EXERCISE AIM
Each line of the records that holds "rings" should be shown in full.
□ □ □ □ □
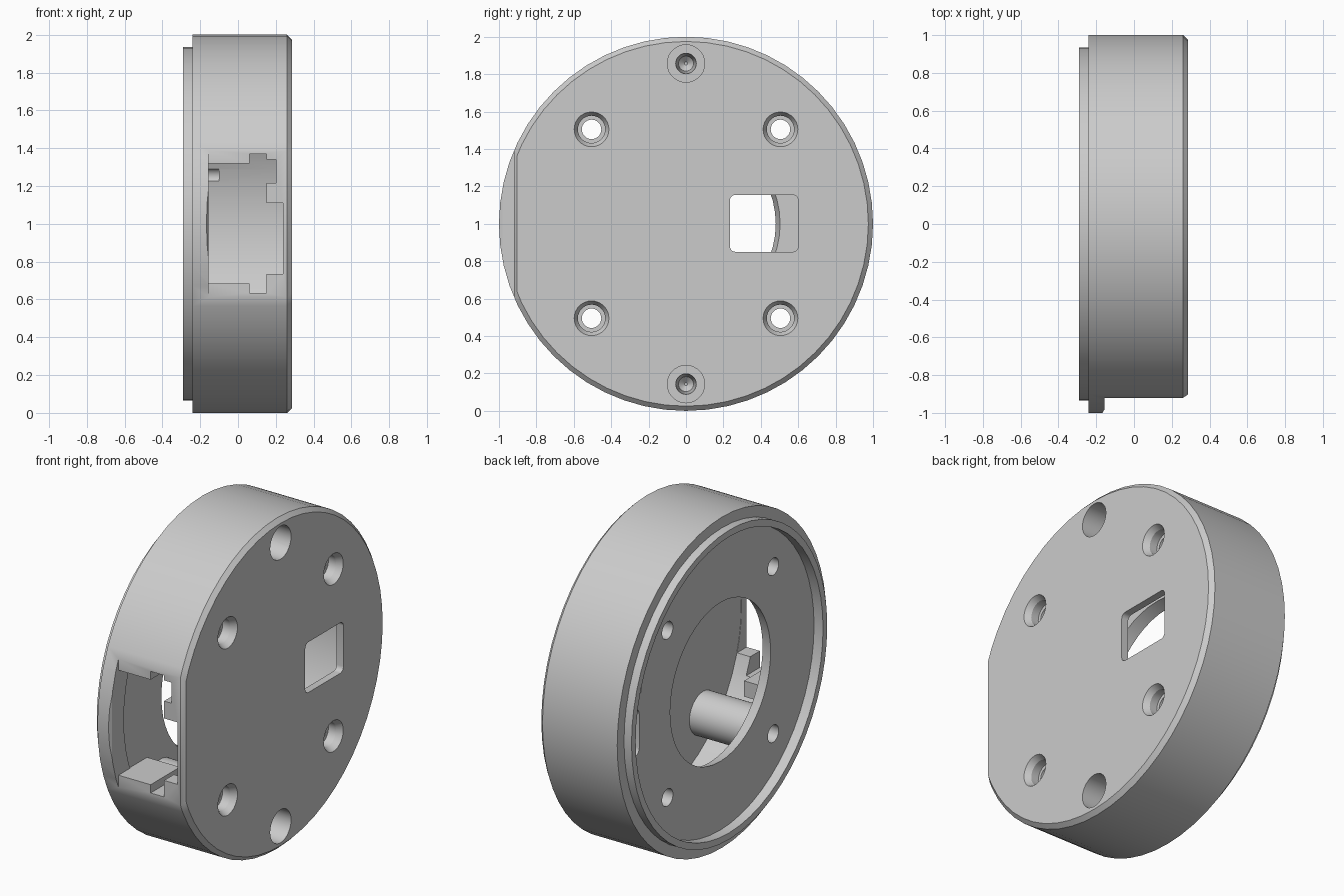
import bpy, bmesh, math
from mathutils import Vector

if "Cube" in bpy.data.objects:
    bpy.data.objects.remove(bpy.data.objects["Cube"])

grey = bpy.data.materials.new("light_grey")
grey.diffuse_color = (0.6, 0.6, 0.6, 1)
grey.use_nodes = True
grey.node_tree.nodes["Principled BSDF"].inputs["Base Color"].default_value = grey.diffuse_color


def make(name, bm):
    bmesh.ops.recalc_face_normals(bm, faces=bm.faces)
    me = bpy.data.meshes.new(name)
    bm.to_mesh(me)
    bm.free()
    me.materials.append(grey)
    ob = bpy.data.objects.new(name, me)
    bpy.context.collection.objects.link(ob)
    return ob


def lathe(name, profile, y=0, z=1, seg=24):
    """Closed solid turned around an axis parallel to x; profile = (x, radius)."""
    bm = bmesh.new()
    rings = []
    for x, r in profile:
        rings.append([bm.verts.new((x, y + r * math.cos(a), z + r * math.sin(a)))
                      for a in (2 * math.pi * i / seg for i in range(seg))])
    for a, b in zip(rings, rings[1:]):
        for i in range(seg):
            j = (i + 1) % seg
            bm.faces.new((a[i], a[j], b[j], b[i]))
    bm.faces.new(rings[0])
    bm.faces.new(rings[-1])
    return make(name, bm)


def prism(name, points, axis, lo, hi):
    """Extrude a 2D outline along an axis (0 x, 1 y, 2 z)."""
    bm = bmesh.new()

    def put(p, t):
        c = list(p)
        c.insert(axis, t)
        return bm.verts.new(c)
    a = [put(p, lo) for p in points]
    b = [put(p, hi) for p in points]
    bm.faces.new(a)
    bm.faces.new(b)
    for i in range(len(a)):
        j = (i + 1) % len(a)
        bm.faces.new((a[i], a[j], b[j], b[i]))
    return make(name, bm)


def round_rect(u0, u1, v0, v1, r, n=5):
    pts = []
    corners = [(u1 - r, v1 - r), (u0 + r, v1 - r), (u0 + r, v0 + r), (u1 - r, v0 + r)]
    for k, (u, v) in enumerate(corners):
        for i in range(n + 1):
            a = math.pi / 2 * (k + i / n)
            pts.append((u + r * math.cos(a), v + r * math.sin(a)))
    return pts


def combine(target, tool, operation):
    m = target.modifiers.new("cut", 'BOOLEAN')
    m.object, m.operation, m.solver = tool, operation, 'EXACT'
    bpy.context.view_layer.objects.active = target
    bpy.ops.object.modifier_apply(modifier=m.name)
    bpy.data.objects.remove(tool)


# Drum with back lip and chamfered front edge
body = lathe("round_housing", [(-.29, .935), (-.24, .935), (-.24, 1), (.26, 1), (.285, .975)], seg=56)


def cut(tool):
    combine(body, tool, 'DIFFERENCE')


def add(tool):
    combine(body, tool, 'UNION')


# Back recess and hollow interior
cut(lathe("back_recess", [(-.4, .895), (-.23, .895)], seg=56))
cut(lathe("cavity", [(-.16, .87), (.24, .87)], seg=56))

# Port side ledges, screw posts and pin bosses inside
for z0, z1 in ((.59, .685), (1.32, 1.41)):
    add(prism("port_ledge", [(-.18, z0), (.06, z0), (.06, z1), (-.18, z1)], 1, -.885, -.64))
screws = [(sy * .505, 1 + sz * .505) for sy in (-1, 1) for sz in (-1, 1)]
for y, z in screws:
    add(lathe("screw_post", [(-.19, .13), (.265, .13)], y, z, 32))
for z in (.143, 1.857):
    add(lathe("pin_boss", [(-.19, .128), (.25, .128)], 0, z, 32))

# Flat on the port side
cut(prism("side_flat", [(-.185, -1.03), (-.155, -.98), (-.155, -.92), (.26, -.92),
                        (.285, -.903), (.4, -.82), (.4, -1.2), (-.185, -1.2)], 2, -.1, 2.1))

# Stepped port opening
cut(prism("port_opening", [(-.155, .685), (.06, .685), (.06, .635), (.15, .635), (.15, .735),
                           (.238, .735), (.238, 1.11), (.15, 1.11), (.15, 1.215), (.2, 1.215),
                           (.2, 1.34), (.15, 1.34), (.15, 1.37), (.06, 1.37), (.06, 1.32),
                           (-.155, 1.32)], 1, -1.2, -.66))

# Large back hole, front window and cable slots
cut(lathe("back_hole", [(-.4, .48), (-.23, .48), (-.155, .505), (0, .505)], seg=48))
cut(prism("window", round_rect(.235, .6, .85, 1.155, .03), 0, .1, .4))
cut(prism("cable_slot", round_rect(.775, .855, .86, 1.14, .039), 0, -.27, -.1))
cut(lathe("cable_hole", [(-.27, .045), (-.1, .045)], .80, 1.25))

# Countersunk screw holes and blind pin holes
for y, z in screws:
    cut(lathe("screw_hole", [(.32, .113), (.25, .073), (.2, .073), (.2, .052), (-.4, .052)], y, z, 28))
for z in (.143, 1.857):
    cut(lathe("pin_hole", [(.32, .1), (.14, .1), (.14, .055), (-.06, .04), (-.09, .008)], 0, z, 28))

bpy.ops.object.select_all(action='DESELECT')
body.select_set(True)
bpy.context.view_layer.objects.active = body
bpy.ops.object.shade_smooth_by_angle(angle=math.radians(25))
□ □ □ □ □
SOLUTION TO THE EXERCISE
    rings = []
        rings.append([bm.verts.new((x, y + r * math.cos(a), z + r * math.sin(a)))
    for a, b in zip(rings, rings[1:]):
    bm.faces.new(rings[0])
    bm.faces.new(rings[-1])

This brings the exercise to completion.